### EXERCISE GOAL
From the entries below, copy every line where the string "tiles" appears.
BEGIN INFORMATION
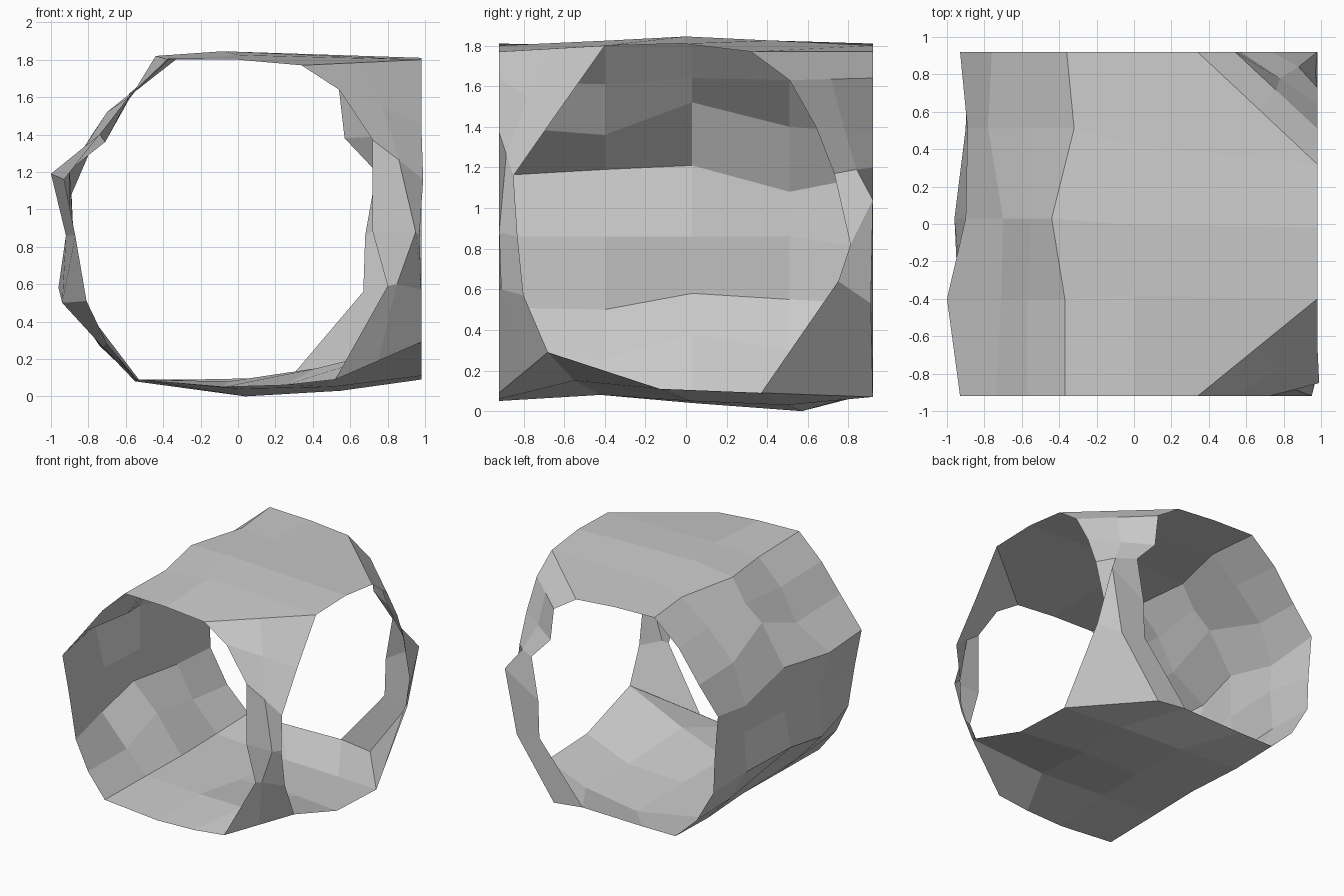
import bpy, bmesh

# Rough-cut tunnel junction: a tube along y with a side branch towards +x
STATIONS = [-0.92, -0.40, 0.03, 0.51, 0.92]

# Left wall, roof edge down to floor edge: (x at each station), (z at each station)
WALL = [
    ((-.37, -.37, -.44, -.32, -.36), (1.81, 1.80, 1.82, 1.81, 1.81)),
    ((-.57, -.57, -.55, -.55, -.58), (1.62, 1.61, 1.64, 1.63, 1.62)),
    ((-.74, -.71, -.70, -.78, -.76), (1.40, 1.36, 1.52, 1.40, 1.37)),
    ((-.93, -1.0, -.90, -.89, -.93), (1.16, 1.19, 1.21, 1.08, 1.16)),
    ((-.87, -.92, -.90, -.88, -.90), (.86, .86, .86, .86, .80)),
    ((-.81, -.94, -.96, -.90, -.89), (.51, .50, .58, .55, .53)),
    ((-.70, -.72, -.75, -.76, -.74), (.28, .26, .38, .30, .27)),
    ((-.55, -.54, -.53, -.55, -.55), (.09, .09, .09, .08, .09)),
]
ROOF_MID = [(0, -.92, 1.80), (0, -.38, 1.825), (-.08, 0, 1.845), (0, .42, 1.825), (0, .92, 1.80)]
FLOOR_MID = [(-.08, -.92, .05), (-.05, -.42, .08), (.0, .03, .04), (.04, .57, 0), (-.25, .92, .09)]
FLOOR_OUT = [(.25, -.92, .06), (.42, -.55, .15), (.5, .02, .05), (.55, .5, .03), (.28, .92, .10)]

# Corner columns: rows run from roof to floor, each from the end opening to the branch opening
FRONT = [
    [(.34, -.92, 1.77), (.66, -.66, 1.785), (.98, -.40, 1.80)],
    [(.54, -.92, 1.64), (.77, -.78, 1.55), (.98, -.64, 1.46)],
    [(.72, -.92, 1.37), (.86, -.885, 1.265), (.99, -.85, 1.16)],
    [(.72, -.92, .88), (.95, -.92, .88), (.97, -.83, .86)],
    [(.80, -.92, .59), (.85, -.91, .60), (.98, -.80, .57)],
    [(.52, -.92, .09), (.75, -.80, .19), (.98, -.68, .29)],
]
BACK = [
    [(.34, .92, 1.77), (.66, .62, 1.77), (.98, .32, 1.77)],
    [(.54, .92, 1.64), (.76, .715, 1.635), (.98, .51, 1.63)],
    [(.57, .92, 1.38), (.78, .78, 1.39), (.98, .64, 1.40)],
    [(.74, .92, 1.20), (.88, .84, 1.19), (.98, .73, 1.17)],
    [(.68, .92, .86), (.98, .92, 1.04), (.97, .81, .82)],
    [(.67, .92, .56), (.88, .91, .53), (.98, .75, .64)],
    [(.28, .92, .10), (.54, .92, .07), (.98, .37, .09)],
]


def sheet(name, rows):
    """Skin a grid of points, flat shaded."""
    bm = bmesh.new()
    grid = [[bm.verts.new(p) for p in row] for row in rows]
    for a, b in zip(grid, grid[1:]):
        for i in range(len(a) - 1):
            bm.faces.new((a[i], a[i + 1], b[i + 1], b[i]))
    bmesh.ops.recalc_face_normals(bm, faces=bm.faces)
    mesh = bpy.data.meshes.new(name)
    bm.to_mesh(mesh)
    bm.free()
    ob = bpy.data.objects.new(name, mesh)
    bpy.context.collection.objects.link(ob)
    return ob


# Vertices where the roof and floor reach the branch opening
roof_end = [FRONT[0][0], FRONT[0][2], (.98, -.02, 1.81), BACK[0][2], BACK[0][0]]
floor_end = [FRONT[-1][0], FRONT[-1][2], (.98, -.13, .11), BACK[-1][2], BACK[-1][1]]

# Roof, rugged side wall and floor
wall = [[(xs[k], y, zs[k]) for xs, zs in WALL] for k, y in enumerate(STATIONS)]
sheet("roof", [[roof_end[k], ROOF_MID[k], wall[k][0]] for k in range(5)])
sheet("side_wall", wall)
sheet("floor", [[wall[k][-1], FLOOR_MID[k], FLOOR_OUT[k], floor_end[k]] for k in range(5)])

# Corner columns between the openings
sheet("front_corner_column", FRONT)
sheet("back_corner_column", BACK)
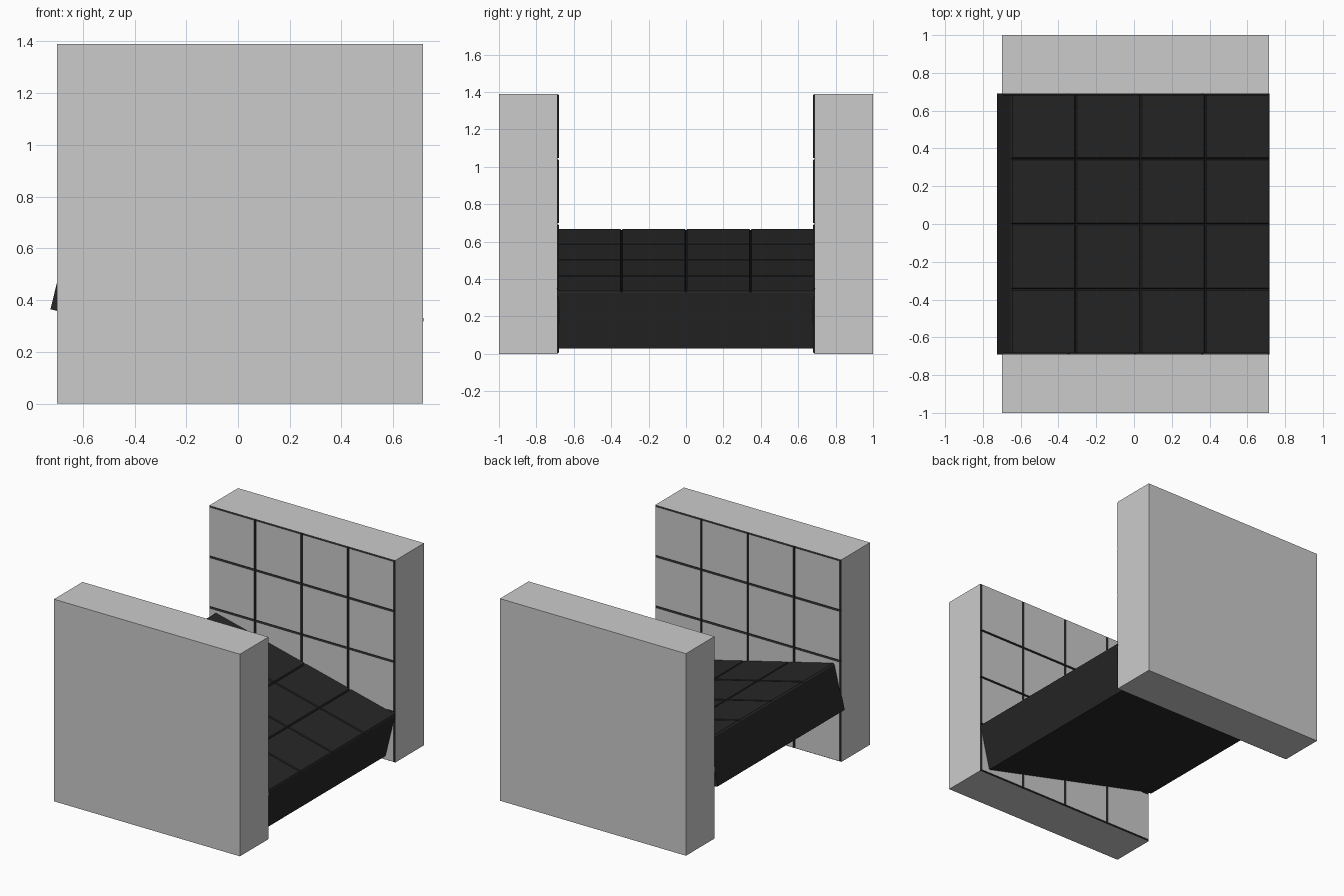
import bpy, bmesh, math
from mathutils import Matrix

if "Cube" in bpy.data.objects:
    bpy.data.objects.remove(bpy.data.objects["Cube"])


def material(name, v):
    m = bpy.data.materials.new(name)
    m.diffuse_color = (v, v, v, 1)
    m.use_nodes = True
    m.node_tree.nodes["Principled BSDF"].inputs["Base Color"].default_value = m.diffuse_color
    return m


GREY = material("grey", 0.7)
BLACK = material("black", 0.02)
RELIEF = 0.01


def tiled_panel(name, length, width, thick, mats, loc, rot):
    """Slab whose top (local z = 0) carries a 4 x 4 field of raised tiles."""
    bm = bmesh.new()
    # tile field
    bmesh.ops.create_grid(bm, x_segments=4, y_segments=4, size=0.5,
                          matrix=Matrix.Translation((0, 0, -RELIEF)))
    bmesh.ops.scale(bm, vec=(length, width, 1), verts=bm.verts)
    tiles = list(bm.faces)
    # slab body below the tiles
    rim = [e for e in bm.edges if e.is_boundary]
    ext = bmesh.ops.extrude_edge_only(bm, edges=rim)["geom"]
    low = [v for v in ext if isinstance(v, bmesh.types.BMVert)]
    bmesh.ops.translate(bm, vec=(0, 0, RELIEF - thick), verts=low)
    bmesh.ops.holes_fill(bm, edges=[e for e in bm.edges if e.is_boundary], sides=0)
    bmesh.ops.recalc_face_normals(bm, faces=bm.faces)
    # raised tiles with dark bevelled joints
    joints = bmesh.ops.inset_individual(bm, faces=tiles, thickness=0.009, depth=RELIEF)
    for f in joints["faces"]:
        f.material_index = 1
    me = bpy.data.meshes.new(name)
    bm.to_mesh(me)
    bm.free()
    for m in mats:
        me.materials.append(m)
    ob = bpy.data.objects.new(name, me)
    ob.location = loc
    ob.rotation_euler = rot
    bpy.context.collection.objects.link(ob)
    return ob


# upright side panels, tiles facing inward
for name, s in (("front_arm", -1), ("back_arm", 1)):
    tiled_panel(name, 1.415, 1.39, 0.32, (GREY, BLACK),
                (0.0075, 0.68 * s, 0.695), (s * math.pi / 2, 0, 0))

# sloping seat slab between them
tilt = math.atan2(0.335, 1.37)
tiled_panel("seat", 1.411, 1.38, 0.314, (BLACK, BLACK),
            (0.035, 0, 0.5025), (0, tilt, 0))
END INFORMATION
### SOLUTION
    """Slab whose top (local z = 0) carries a 4 x 4 field of raised tiles."""
    tiles = list(bm.faces)
    # slab body below the tiles
    # raised tiles with dark bevelled joints
    joints = bmesh.ops.inset_individual(bm, faces=tiles, thickness=0.009, depth=RELIEF)
# upright side panels, tiles facing inward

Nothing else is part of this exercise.